*** Opening Supplied records ***

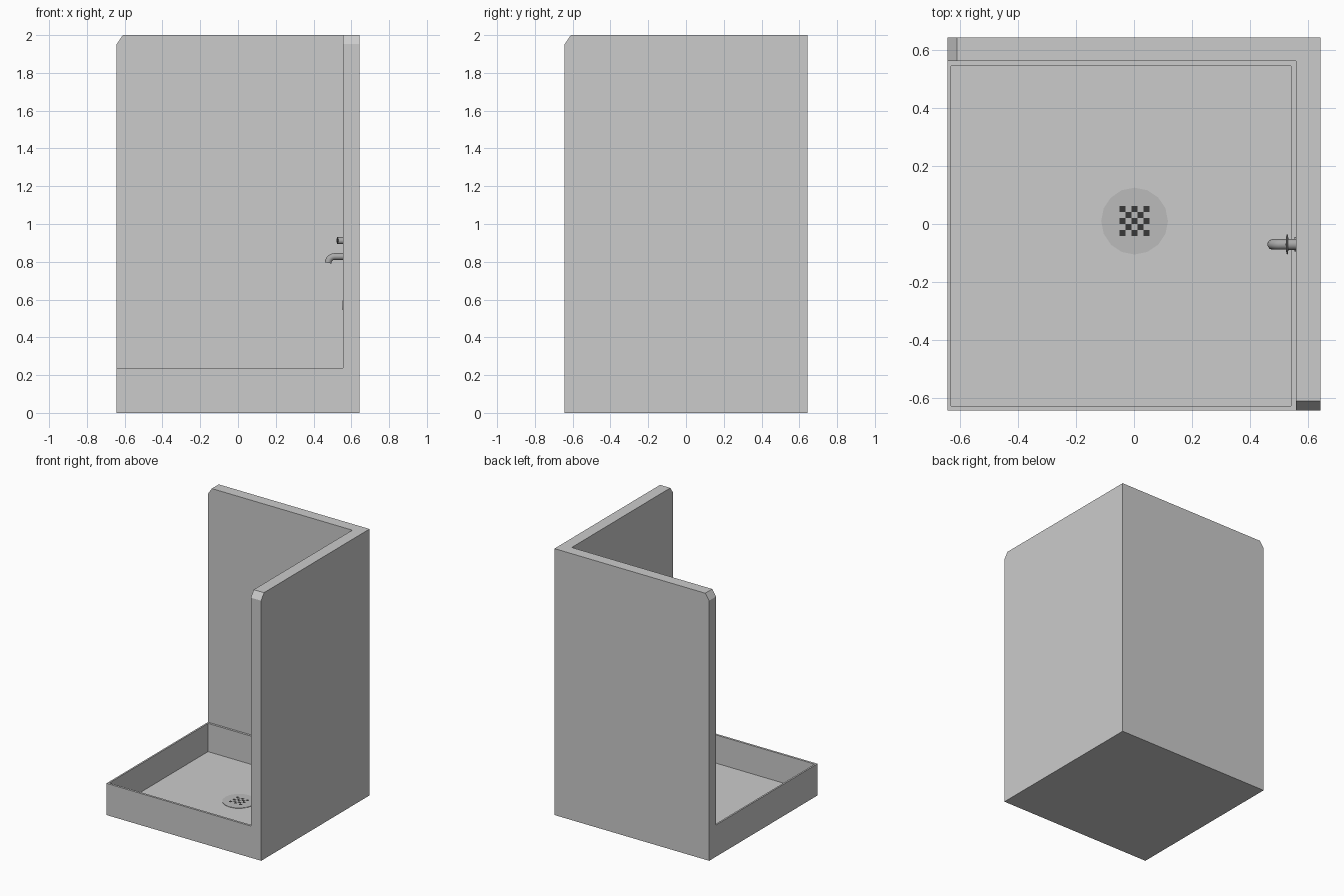
import bpy, bmesh, math
from mathutils import Vector

if "Cube" in bpy.data.objects:
    bpy.data.objects.remove(bpy.data.objects["Cube"])


def mat(name, v):
    m = bpy.data.materials.new(name)
    m.diffuse_color = (v, v, v, 1)
    m.use_nodes = True
    m.node_tree.nodes["Principled BSDF"].inputs["Base Color"].default_value = m.diffuse_color
    return m


METAL, PLATE, DARK = mat("metal", 0.4), mat("plate", 0.5), mat("hole", 0.04)


def add(name, bm, material=None):
    bmesh.ops.recalc_face_normals(bm, faces=bm.faces)
    me = bpy.data.meshes.new(name)
    bm.to_mesh(me)
    bm.free()
    ob = bpy.data.objects.new(name, me)
    bpy.context.collection.objects.link(ob)
    if material:
        me.materials.append(material)
    return ob


def prism(name, points, depth):
    bm = bmesh.new()
    f = bm.faces.new([bm.verts.new(p) for p in points])
    r = bmesh.ops.extrude_face_region(bm, geom=[f])
    vs = [g for g in r["geom"] if isinstance(g, bmesh.types.BMVert)]
    bmesh.ops.translate(bm, verts=vs, vec=depth)
    return add(name, bm)


def box(name, lo, hi):
    (a, b, c), (d, e, f) = lo, hi
    return prism(name, [(a, b, c), (d, b, c), (d, e, c), (a, e, c)], (0, 0, f - c))


def cylinder(name, center, radius, length, axis, sides, material):
    bpy.ops.mesh.primitive_cylinder_add(vertices=sides, radius=radius, depth=length, location=center)
    ob = bpy.context.object
    ob.name = name
    ob.rotation_euler = Vector((0, 0, 1)).rotation_difference(Vector(axis)).to_euler()
    ob.data.materials.append(material)
    if sides > 16 or axis[2] == 0:
        bpy.ops.object.shade_smooth_by_angle(angle=math.radians(40))
    return ob


# Stall: one block, with the room, the basin and the two corner chamfers cut away
E = 0.6425
stall = box("shower_stall", (-E, -E, 0), (E, E, 2))
cutters = [
    box("room_cutter", (-1, -1, 0.238), (0.557, 0.56, 2.2)),
    box("basin_cutter", (-0.63, -0.626, 0.026), (0.541, 0.544, 0.5)),
    prism("back_chamfer_cutter",
          [(-E - 0.033, 0.4, 1.904), (-E + 0.066, 0.4, 2.048), (-E - 0.033, 0.4, 2.048)], (0, 0.4, 0)),
    prism("side_chamfer_cutter",
          [(0.4, -E - 0.033, 1.904), (0.4, -E + 0.066, 2.048), (0.4, -E - 0.033, 2.048)], (0.4, 0, 0)),
]
for c in cutters:
    m = stall.modifiers.new(c.name, "BOOLEAN")
    m.operation, m.solver, m.object = "DIFFERENCE", "EXACT", c
bpy.context.view_layer.objects.active = stall
for m in list(stall.modifiers):
    bpy.ops.object.modifier_apply(modifier=m.name)
for c in cutters:
    bpy.data.objects.remove(c)

# Drain plate with a checkered grid of holes
cylinder("drain_plate", (0.002, 0.01, 0.0265), 0.115, 0.005, (0, 0, 1), 16, PLATE)
bm = bmesh.new()
s = 0.0205
for i in range(-2, 3):
    for j in range(-2, 3):
        if (i + j) % 2 == 0:
            x, y = 0.002 + i * s, 0.01 + j * s
            h = s / 2
            bm.faces.new([bm.verts.new((x + a * h, y + b * h, 0.0296))
                          for a, b in ((-1, -1), (1, -1), (1, 1), (-1, 1))])
add("drain_holes", bm, DARK)

# Spout: pipe bending down from the side wall
Y = -0.07
cu = bpy.data.curves.new("spout", "CURVE")
cu.dimensions, cu.bevel_depth, cu.bevel_resolution, cu.use_fill_caps = "3D", 0.0185, 3, True
path = [(0.57, 0.828)]
for k in range(6):
    t = math.radians(90 + 18 * k)
    path.append((0.511 + 0.034 * math.cos(t), 0.794 + 0.034 * math.sin(t)))
sp = cu.splines.new("POLY")
sp.points.add(len(path) - 1)
for p, (x, z) in zip(sp.points, path):
    p.co = (x, Y, z, 1)
tmp = bpy.data.objects.new("spout_curve", cu)
bpy.context.collection.objects.link(tmp)
me = bpy.data.meshes.new_from_object(tmp.evaluated_get(bpy.context.evaluated_depsgraph_get()))
bpy.data.objects.remove(tmp)
spout = bpy.data.objects.new("spout", me)
bpy.context.collection.objects.link(spout)
me.materials.clear()
me.materials.append(METAL)
bpy.context.view_layer.objects.active = spout
spout.select_set(True)
bpy.ops.object.shade_smooth_by_angle(angle=math.radians(40))

# Tap: stem and thin cross handle
cylinder("tap_stem", (0.547, Y, 0.912), 0.019, 0.035, (1, 0, 0), 16, METAL)
bpy.ops.mesh.primitive_uv_sphere_add(segments=16, ring_count=8, location=(0.527, Y, 0.912))
handle = bpy.context.object
handle.name = "tap_handle"
handle.scale = (0.005, 0.036, 0.02)
handle.data.materials.append(METAL)
bpy.ops.object.shade_smooth_by_angle(angle=math.radians(40))

# Round cover plate low on the wall
cylinder("wall_cover", (0.5565, Y, 0.57), 0.025, 0.007, (1, 0, 0), 16, METAL)
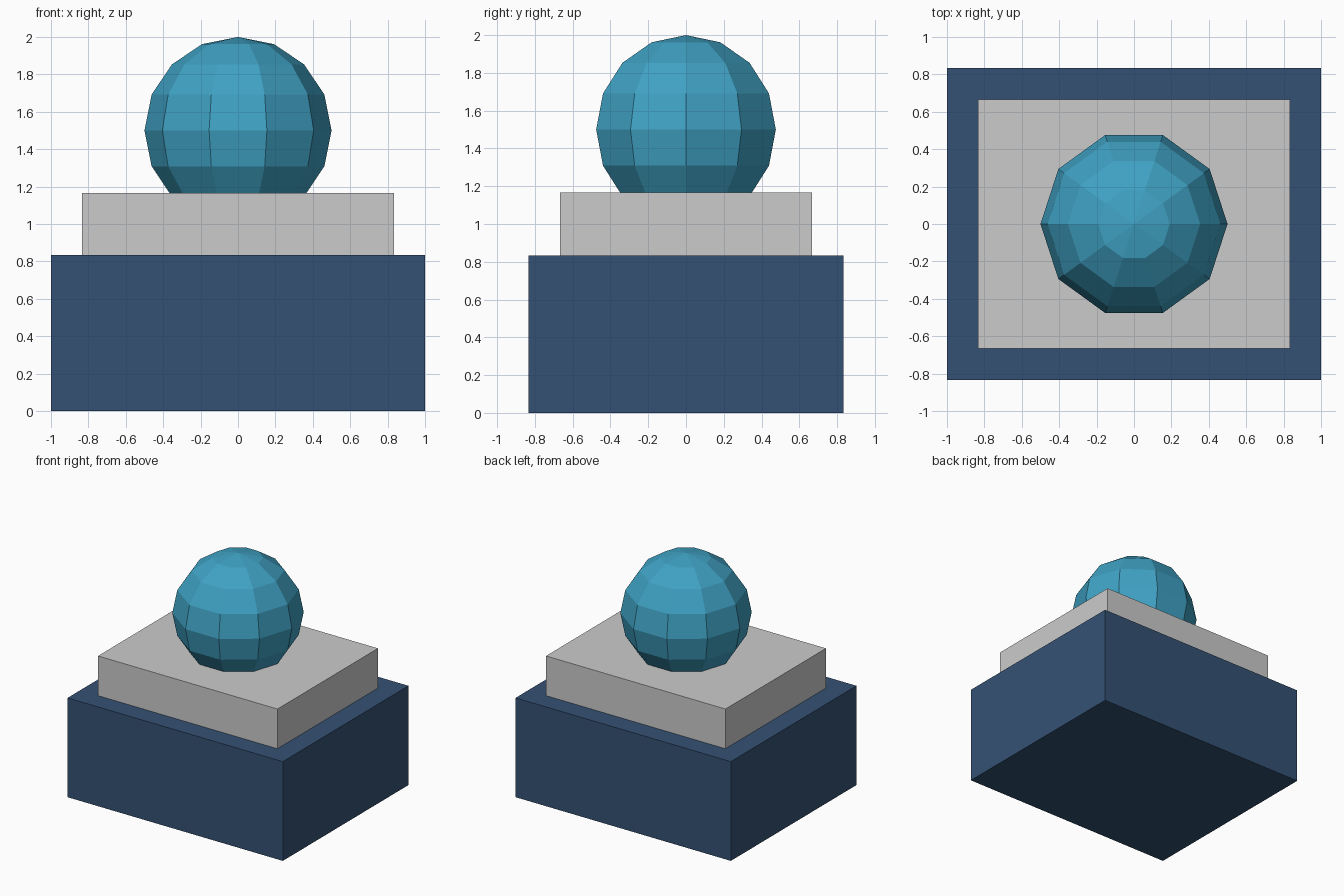
import bpy, bmesh
from math import sin, cos, pi, tau
from mathutils import Matrix

if "Cube" in bpy.data.objects:
    bpy.data.objects.remove(bpy.data.objects["Cube"])


def finish(name, bm, color=None):
    bmesh.ops.recalc_face_normals(bm, faces=bm.faces[:])
    mesh = bpy.data.meshes.new(name)
    bm.to_mesh(mesh)
    bm.free()
    obj = bpy.data.objects.new(name, mesh)
    bpy.context.collection.objects.link(obj)
    if color:
        mat = bpy.data.materials.new(name + "_colour")
        mat.diffuse_color = (*color, 1)
        mat.use_nodes = True
        mat.node_tree.nodes["Principled BSDF"].inputs["Base Color"].default_value = mat.diffuse_color
        mesh.materials.append(mat)
    return obj


def box(name, size, z0, color=None):
    bm = bmesh.new()
    place = Matrix.Translation((0, 0, z0 + size[2] / 2)) @ Matrix.Diagonal((*size, 1))
    bmesh.ops.create_cube(bm, size=1, matrix=place)
    return finish(name, bm, color)


def ball(name, radius, z, segments, rings, color):
    # Half-circle profile in the xz plane, spun so a corner lies on the x axis
    bm = bmesh.new()
    pts = [bm.verts.new((radius * sin(pi * i / rings), 0, z + radius * cos(pi * i / rings)))
           for i in range(rings + 1)]
    edges = [bm.edges.new(pair) for pair in zip(pts, pts[1:])]
    bmesh.ops.spin(bm, geom=pts + edges, cent=(0, 0, 0), axis=(0, 0, 1),
                   angle=tau, steps=segments, use_duplicate=False)
    bmesh.ops.remove_doubles(bm, verts=bm.verts[:], dist=1e-4)
    return finish(name, bm, color)


# Stepped pedestal
box("base_block", (2, 5 / 3, 5 / 6), 0, (0.034, 0.083, 0.175))
box("upper_slab", (5 / 3, 4 / 3, 1 / 3), 5 / 6)

# Faceted ball, sunk slightly into the slab
ball("ball", 0.5, 1.5, 10, 8, (0.05, 0.36, 0.55))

*** Closing Supplied records ***

> **Problem to work on**:
Pictures aside, restate all of the entries exactly.

> **Your response**:
import bpy, bmesh, math
from mathutils import Vector

if "Cube" in bpy.data.objects:
    bpy.data.objects.remove(bpy.data.objects["Cube"])


def mat(name, v):
    m = bpy.data.materials.new(name)
    m.diffuse_color = (v, v, v, 1)
    m.use_nodes = True
    m.node_tree.nodes["Principled BSDF"].inputs["Base Color"].default_value = m.diffuse_color
    return m


METAL, PLATE, DARK = mat("metal", 0.4), mat("plate", 0.5), mat("hole", 0.04)


def add(name, bm, material=None):
    bmesh.ops.recalc_face_normals(bm, faces=bm.faces)
    me = bpy.data.meshes.new(name)
    bm.to_mesh(me)
    bm.free()
    ob = bpy.data.objects.new(name, me)
    bpy.context.collection.objects.link(ob)
    if material:
        me.materials.append(material)
    return ob


def prism(name, points, depth):
    bm = bmesh.new()
    f = bm.faces.new([bm.verts.new(p) for p in points])
    r = bmesh.ops.extrude_face_region(bm, geom=[f])
    vs = [g for g in r["geom"] if isinstance(g, bmesh.types.BMVert)]
    bmesh.ops.translate(bm, verts=vs, vec=depth)
    return add(name, bm)


def box(name, lo, hi):
    (a, b, c), (d, e, f) = lo, hi
    return prism(name, [(a, b, c), (d, b, c), (d, e, c), (a, e, c)], (0, 0, f - c))


def cylinder(name, center, radius, length, axis, sides, material):
    bpy.ops.mesh.primitive_cylinder_add(vertices=sides, radius=radius, depth=length, location=center)
    ob = bpy.context.object
    ob.name = name
    ob.rotation_euler = Vector((0, 0, 1)).rotation_difference(Vector(axis)).to_euler()
    ob.data.materials.append(material)
    if sides > 16 or axis[2] == 0:
        bpy.ops.object.shade_smooth_by_angle(angle=math.radians(40))
    return ob


# Stall: one block, with the room, the basin and the two corner chamfers cut away
E = 0.6425
stall = box("shower_stall", (-E, -E, 0), (E, E, 2))
cutters = [
    box("room_cutter", (-1, -1, 0.238), (0.557, 0.56, 2.2)),
    box("basin_cutter", (-0.63, -0.626, 0.026), (0.541, 0.544, 0.5)),
    prism("back_chamfer_cutter",
          [(-E - 0.033, 0.4, 1.904), (-E + 0.066, 0.4, 2.048), (-E - 0.033, 0.4, 2.048)], (0, 0.4, 0)),
    prism("side_chamfer_cutter",
          [(0.4, -E - 0.033, 1.904), (0.4, -E + 0.066, 2.048), (0.4, -E - 0.033, 2.048)], (0.4, 0, 0)),
]
for c in cutters:
    m = stall.modifiers.new(c.name, "BOOLEAN")
    m.operation, m.solver, m.object = "DIFFERENCE", "EXACT", c
bpy.context.view_layer.objects.active = stall
for m in list(stall.modifiers):
    bpy.ops.object.modifier_apply(modifier=m.name)
for c in cutters:
    bpy.data.objects.remove(c)

# Drain plate with a checkered grid of holes
cylinder("drain_plate", (0.002, 0.01, 0.0265), 0.115, 0.005, (0, 0, 1), 16, PLATE)
bm = bmesh.new()
s = 0.0205
for i in range(-2, 3):
    for j in range(-2, 3):
        if (i + j) % 2 == 0:
            x, y = 0.002 + i * s, 0.01 + j * s
            h = s / 2
            bm.faces.new([bm.verts.new((x + a * h, y + b * h, 0.0296))
                          for a, b in ((-1, -1), (1, -1), (1, 1), (-1, 1))])
add("drain_holes", bm, DARK)

# Spout: pipe bending down from the side wall
Y = -0.07
cu = bpy.data.curves.new("spout", "CURVE")
cu.dimensions, cu.bevel_depth, cu.bevel_resolution, cu.use_fill_caps = "3D", 0.0185, 3, True
path = [(0.57, 0.828)]
for k in range(6):
    t = math.radians(90 + 18 * k)
    path.append((0.511 + 0.034 * math.cos(t), 0.794 + 0.034 * math.sin(t)))
sp = cu.splines.new("POLY")
sp.points.add(len(path) - 1)
for p, (x, z) in zip(sp.points, path):
    p.co = (x, Y, z, 1)
tmp = bpy.data.objects.new("spout_curve", cu)
bpy.context.collection.objects.link(tmp)
me = bpy.data.meshes.new_from_object(tmp.evaluated_get(bpy.context.evaluated_depsgraph_get()))
bpy.data.objects.remove(tmp)
spout = bpy.data.objects.new("spout", me)
bpy.context.collection.objects.link(spout)
me.materials.clear()
me.materials.append(METAL)
bpy.context.view_layer.objects.active = spout
spout.select_set(True)
bpy.ops.object.shade_smooth_by_angle(angle=math.radians(40))

# Tap: stem and thin cross handle
cylinder("tap_stem", (0.547, Y, 0.912), 0.019, 0.035, (1, 0, 0), 16, METAL)
bpy.ops.mesh.primitive_uv_sphere_add(segments=16, ring_count=8, location=(0.527, Y, 0.912))
handle = bpy.context.object
handle.name = "tap_handle"
handle.scale = (0.005, 0.036, 0.02)
handle.data.materials.append(METAL)
bpy.ops.object.shade_smooth_by_angle(angle=math.radians(40))

# Round cover plate low on the wall
cylinder("wall_cover", (0.5565, Y, 0.57), 0.025, 0.007, (1, 0, 0), 16, METAL)
import bpy, bmesh
from math import sin, cos, pi, tau
from mathutils import Matrix

if "Cube" in bpy.data.objects:
    bpy.data.objects.remove(bpy.data.objects["Cube"])


def finish(name, bm, color=None):
    bmesh.ops.recalc_face_normals(bm, faces=bm.faces[:])
    mesh = bpy.data.meshes.new(name)
    bm.to_mesh(mesh)
    bm.free()
    obj = bpy.data.objects.new(name, mesh)
    bpy.context.collection.objects.link(obj)
    if color:
        mat = bpy.data.materials.new(name + "_colour")
        mat.diffuse_color = (*color, 1)
        mat.use_nodes = True
        mat.node_tree.nodes["Principled BSDF"].inputs["Base Color"].default_value = mat.diffuse_color
        mesh.materials.append(mat)
    return obj


def box(name, size, z0, color=None):
    bm = bmesh.new()
    place = Matrix.Translation((0, 0, z0 + size[2] / 2)) @ Matrix.Diagonal((*size, 1))
    bmesh.ops.create_cube(bm, size=1, matrix=place)
    return finish(name, bm, color)


def ball(name, radius, z, segments, rings, color):
    # Half-circle profile in the xz plane, spun so a corner lies on the x axis
    bm = bmesh.new()
    pts = [bm.verts.new((radius * sin(pi * i / rings), 0, z + radius * cos(pi * i / rings)))
           for i in range(rings + 1)]
    edges = [bm.edges.new(pair) for pair in zip(pts, pts[1:])]
    bmesh.ops.spin(bm, geom=pts + edges, cent=(0, 0, 0), axis=(0, 0, 1),
                   angle=tau, steps=segments, use_duplicate=False)
    bmesh.ops.remove_doubles(bm, verts=bm.verts[:], dist=1e-4)
    return finish(name, bm, color)


# Stepped pedestal
box("base_block", (2, 5 / 3, 5 / 6), 0, (0.034, 0.083, 0.175))
box("upper_slab", (5 / 3, 4 / 3, 1 / 3), 5 / 6)

# Faceted ball, sunk slightly into the slab
ball("ball", 0.5, 1.5, 10, 8, (0.05, 0.36, 0.55))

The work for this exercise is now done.